Cook greens in 2 batches in an 8-quart pot of well-salted boiling water, uncovered, until ribs are tender, about 10 minutes per batch. Scoop out each batch of greens as cooked with a skimmer or slotted spoon into a colander, then rinse under cold water to stop cooking. Drain well, gently pressing out excess water, and transfer to a bowl.

Heat oil and butter in cleaned pot over medium heat until foam subsides, then cook onions with garlic, cherry pepper, 1/2 teaspoon salt, and 1/4 teaspoon pepper, covered, stirring occasionally, until pale golden, about 8 minutes. Add greens and cook, covered, stirring occasionally, until onions are tender, 4 to 6 minutes. Transfer dandelion green mixture with a slotted spoon to a serving bowl and drizzle with additional oil.

Cooks’ notes:
Dandelion greens can be washed, dried, and cut 2 days ahead and chilled in sealable bags lined with damp paper towels. Dandelion greens (with onions) can be cooked 2 hours ahead and kept at room temperature. Reheat over low heat or in a microwave.

Thank you to Epicurious.com for this recipe and notes.


Dandelion Pumpkin Seed Pesto



Makes about 1 cup

3/4 cup unsalted hulled (green) pumpkin seeds
3 garlic cloves, minced
1/4 cup freshly grated Parmesan
1 bunch dandelion greens (about 2 cups, loosely packed)
1 tablespoon lemon juice
1/2 cup extra-virgin olive oil
1/2 teaspoon kosher salt
Black pepper, to taste



Preheat the oven to 350°F. Pour the pumpkin seeds onto a shallow-rimmed baking sheet and roast until just fragrant, about 5 minutes.

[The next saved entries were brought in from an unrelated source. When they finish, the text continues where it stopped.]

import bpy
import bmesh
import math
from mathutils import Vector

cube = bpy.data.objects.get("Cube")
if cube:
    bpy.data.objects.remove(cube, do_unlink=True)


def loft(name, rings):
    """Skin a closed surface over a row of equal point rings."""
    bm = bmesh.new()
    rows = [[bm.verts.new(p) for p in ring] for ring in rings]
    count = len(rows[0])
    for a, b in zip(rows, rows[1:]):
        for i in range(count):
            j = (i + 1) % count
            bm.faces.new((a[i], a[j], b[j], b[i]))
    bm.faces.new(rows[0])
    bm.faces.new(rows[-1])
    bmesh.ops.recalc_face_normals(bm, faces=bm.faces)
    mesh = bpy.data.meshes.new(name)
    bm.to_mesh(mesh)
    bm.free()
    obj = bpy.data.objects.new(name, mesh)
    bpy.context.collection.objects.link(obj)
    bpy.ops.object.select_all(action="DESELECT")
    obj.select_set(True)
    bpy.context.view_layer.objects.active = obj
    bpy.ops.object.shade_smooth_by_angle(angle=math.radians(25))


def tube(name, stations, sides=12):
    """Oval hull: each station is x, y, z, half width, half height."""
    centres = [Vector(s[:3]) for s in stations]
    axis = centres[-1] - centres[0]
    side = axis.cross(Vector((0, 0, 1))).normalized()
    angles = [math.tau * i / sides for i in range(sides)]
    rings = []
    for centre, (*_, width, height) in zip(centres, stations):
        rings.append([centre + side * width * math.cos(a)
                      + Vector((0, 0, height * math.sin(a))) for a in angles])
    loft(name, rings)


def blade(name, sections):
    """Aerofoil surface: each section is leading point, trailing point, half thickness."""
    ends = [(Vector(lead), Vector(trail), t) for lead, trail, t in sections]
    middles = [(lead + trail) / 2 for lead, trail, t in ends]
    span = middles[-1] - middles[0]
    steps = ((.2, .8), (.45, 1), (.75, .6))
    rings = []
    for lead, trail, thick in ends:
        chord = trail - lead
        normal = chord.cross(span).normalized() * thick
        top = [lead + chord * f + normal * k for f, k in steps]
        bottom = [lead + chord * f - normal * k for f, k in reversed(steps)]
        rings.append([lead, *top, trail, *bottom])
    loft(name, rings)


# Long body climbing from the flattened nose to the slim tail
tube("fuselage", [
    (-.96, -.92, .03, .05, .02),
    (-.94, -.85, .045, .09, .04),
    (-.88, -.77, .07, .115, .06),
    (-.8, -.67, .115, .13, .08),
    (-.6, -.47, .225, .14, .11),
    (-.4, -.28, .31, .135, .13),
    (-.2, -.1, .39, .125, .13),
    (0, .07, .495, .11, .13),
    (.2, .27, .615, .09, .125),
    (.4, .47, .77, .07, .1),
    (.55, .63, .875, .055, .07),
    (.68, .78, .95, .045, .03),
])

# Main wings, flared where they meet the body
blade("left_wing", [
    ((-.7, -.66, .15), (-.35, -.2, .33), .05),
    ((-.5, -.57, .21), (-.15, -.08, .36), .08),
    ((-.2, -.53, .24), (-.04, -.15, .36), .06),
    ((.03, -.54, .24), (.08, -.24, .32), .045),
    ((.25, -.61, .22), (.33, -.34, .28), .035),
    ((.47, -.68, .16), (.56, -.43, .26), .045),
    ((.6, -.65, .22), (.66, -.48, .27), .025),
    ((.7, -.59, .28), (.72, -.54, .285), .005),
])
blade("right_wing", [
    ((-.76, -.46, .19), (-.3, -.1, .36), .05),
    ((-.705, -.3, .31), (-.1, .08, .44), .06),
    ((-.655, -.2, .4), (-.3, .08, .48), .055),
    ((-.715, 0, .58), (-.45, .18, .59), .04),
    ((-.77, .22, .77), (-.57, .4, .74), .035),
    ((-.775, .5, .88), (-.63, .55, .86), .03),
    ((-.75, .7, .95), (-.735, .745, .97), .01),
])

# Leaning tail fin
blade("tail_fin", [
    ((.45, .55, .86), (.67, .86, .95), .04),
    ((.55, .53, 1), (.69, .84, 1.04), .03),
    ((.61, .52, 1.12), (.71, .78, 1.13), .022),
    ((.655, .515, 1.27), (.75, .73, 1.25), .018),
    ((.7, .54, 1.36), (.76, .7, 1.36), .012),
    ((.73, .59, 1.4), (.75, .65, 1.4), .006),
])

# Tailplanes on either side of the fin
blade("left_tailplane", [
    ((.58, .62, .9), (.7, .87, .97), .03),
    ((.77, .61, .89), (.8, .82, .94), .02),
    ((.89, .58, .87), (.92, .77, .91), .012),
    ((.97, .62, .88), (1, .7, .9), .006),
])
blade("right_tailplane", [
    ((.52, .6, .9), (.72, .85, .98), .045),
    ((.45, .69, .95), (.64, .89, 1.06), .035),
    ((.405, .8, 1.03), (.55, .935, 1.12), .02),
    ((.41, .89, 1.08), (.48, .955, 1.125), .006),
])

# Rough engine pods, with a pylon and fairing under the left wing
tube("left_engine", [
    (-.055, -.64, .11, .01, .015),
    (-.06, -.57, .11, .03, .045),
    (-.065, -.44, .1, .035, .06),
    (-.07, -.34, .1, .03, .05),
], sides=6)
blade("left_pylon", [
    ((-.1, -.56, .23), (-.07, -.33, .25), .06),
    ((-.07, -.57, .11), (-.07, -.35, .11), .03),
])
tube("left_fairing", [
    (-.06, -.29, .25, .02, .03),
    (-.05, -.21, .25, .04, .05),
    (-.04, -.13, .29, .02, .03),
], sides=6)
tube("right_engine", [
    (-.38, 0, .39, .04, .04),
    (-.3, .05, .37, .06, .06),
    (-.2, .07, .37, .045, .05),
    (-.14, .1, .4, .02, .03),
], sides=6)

Remove from the oven and allow to cool.

Pulse the garlic and pumpkin seeds together in the bowl of a food processor until very finely chopped.

Add Parmesan cheese, dandelion greens, and lemon juice and process continuously until combined. Stop the processor every now and again to scrape down the sides of the bowl. The pesto will be very thick and difficult to process after awhile — that’s ok.

With the blade running, slowly pour in the olive oil and process until the pesto is smooth. Add salt and pepper to taste.

Thank you to theKitchn.com for this wonderful recipe!